How one pharmacist used digital to transform communication with patients
Pharmacist Murtada Alsaif describes how his frustration at being unable to communicate with his patients, led to him co-developing a software that translates the pharmacy dispensing label.
“I was a bored pharmacist after a week on the job. I just couldn’t understand why pharmacists went to work day after day. I convinced myself that it was just for the money, and there were a lot of instances that reinforced that view.
“The truth is, I was short-sighted and cynical. This is one of those jobs that gives you that warm fuzzy feeling but you have to be patient. The fuzzy feels take longer than a week and you have to do a lot of boring dispensing to get those moments.
“Like with any job, your average pharmacist will be frustrated by a few things on a daily basis. For me, that frustration was talking.
“There would always be that one patient who seemed really nice (positive attitude to healthcare professionals) and asking about their medicines (engaging with therapy) but who I didn’t share a common language with. I had to use broken English, mime, rely on that patient’s children or, in a worst case scenario, send them away without giving them any medication counselling.
“I was frustrated that I had no tools to communicate with that patient.
“So when Ghalib, my cofounder, called to say he had this idea for a software that translates the pharmacy dispensing label, I was all in!
“So how do you do it? How do two people with absolutely no knowledge or experience in coding, linguistics or entrepreneurship develop translation software?
“We started by breaking down the process of how we wanted it to work. We decided that our software had to be 100% accurate and as similar as possible to what pharmacists currently use. Algorithm-based translations introduce errors up to 90% depending on the language. With the level of risk we were dealing with, we actively decided to ban Google Translate and its ilk.
“As the project developed we started to fine tune our translations to the context of pharmacy practice in the UK. This lead to a lot of interesting conversations with our translators, like how the Bengali word for “pregnancy” is taboo in their community, how the expression of “avoid alcohol” has to be phrased more sternly in Polish, and how published translations of “addiction” in Somali actually read as “to get euphoric/high”.
“Making these decisions at that stage determined how our translations would be used by patients, months, if not years, down the line. And we didn’t have the cash to start again, we only had one chance to get it right. Making decisions like these without any feedback loops or proper data was one of the most difficult aspects of this business.
“So that’s a few parts of the puzzle, but what about the software development? I met Tucker, our third cofounder, while I was doing my PhD in Cambridge. Tucker took our concept of translated information and built it into writtenmedicine.com
“This blew our minds.
“Since then, we’ve raised a bunch of money from grant providers (Nominet Trust,UnLtd), competitions (Shell LiveWIRE) and investment (Bethnal Green Ventures). We’ve trialled it in a number of pharmacies but we mostly hear that it is an “interesting idea” followed by a “no, thank you”.
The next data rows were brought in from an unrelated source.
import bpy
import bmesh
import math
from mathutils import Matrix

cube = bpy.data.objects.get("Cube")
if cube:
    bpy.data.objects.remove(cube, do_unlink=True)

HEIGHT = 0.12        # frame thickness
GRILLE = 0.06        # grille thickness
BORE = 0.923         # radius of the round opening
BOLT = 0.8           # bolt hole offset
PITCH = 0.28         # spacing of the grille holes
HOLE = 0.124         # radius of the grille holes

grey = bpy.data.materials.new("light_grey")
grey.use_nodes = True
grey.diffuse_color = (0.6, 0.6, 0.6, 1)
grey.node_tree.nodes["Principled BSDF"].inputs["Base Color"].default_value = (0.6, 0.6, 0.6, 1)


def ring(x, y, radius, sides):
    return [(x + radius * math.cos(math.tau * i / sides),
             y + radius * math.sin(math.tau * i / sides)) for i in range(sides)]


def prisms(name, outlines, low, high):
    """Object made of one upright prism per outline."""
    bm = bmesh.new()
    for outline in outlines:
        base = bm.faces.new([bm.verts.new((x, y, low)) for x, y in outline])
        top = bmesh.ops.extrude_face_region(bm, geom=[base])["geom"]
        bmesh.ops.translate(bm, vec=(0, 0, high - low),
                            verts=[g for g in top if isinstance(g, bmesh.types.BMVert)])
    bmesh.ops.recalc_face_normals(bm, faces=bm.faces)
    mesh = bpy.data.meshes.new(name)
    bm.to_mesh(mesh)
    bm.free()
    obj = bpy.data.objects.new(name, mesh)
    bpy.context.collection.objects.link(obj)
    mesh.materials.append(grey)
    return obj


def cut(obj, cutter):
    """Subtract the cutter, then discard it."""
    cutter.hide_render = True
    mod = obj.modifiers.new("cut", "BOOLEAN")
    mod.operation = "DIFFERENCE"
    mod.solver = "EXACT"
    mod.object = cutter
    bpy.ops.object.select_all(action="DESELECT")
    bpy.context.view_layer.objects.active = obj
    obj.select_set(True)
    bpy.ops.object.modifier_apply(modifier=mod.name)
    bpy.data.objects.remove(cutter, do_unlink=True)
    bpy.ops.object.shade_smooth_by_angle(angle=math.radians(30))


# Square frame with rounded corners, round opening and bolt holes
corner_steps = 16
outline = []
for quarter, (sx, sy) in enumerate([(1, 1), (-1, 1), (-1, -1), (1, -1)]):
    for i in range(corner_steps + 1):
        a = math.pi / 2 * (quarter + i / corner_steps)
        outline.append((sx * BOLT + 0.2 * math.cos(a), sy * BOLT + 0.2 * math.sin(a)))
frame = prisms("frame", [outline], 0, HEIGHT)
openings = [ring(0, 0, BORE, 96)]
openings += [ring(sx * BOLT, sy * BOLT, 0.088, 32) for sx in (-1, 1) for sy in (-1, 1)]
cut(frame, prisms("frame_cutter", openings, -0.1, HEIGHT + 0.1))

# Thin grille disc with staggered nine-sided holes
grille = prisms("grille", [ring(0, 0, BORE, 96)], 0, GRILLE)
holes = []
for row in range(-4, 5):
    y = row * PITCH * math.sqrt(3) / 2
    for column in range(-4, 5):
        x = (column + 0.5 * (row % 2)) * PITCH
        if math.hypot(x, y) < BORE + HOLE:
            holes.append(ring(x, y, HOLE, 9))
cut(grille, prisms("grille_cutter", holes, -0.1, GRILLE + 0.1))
“Having said that, we have made substantial progress by convincing a couple of NHS Trusts to pay for our software; we have connected our tech with existing software used by hospitals; and we have an ongoing academic project in 12 community pharmacies that aims to measure the difference translated labels make in patient care.
“So what does the future hold for Written Medicine?
“Only time can tell. What we do know is that it has taken blood, sweat, tears and failure to achieve a tiny ounce of success. Fingers crossed the balance shifts in the future.”
About Written Medicine
Written Medicine’s cloud-based software makes use of a database of hand-compiled phrases translated by professional translators in a four-stage development process. The last stage of this process is testing by a UK qualified pharmacist who is literate in the translated language. The current list of available languages includes Arabic, Bengali, Hindi, Polish, Punjabi (Gurmukhi) and Somali.
Written Medicine is one of 31 digital health innovations selected for the 2016/17 DigitalHealth.London Accelerator cohort.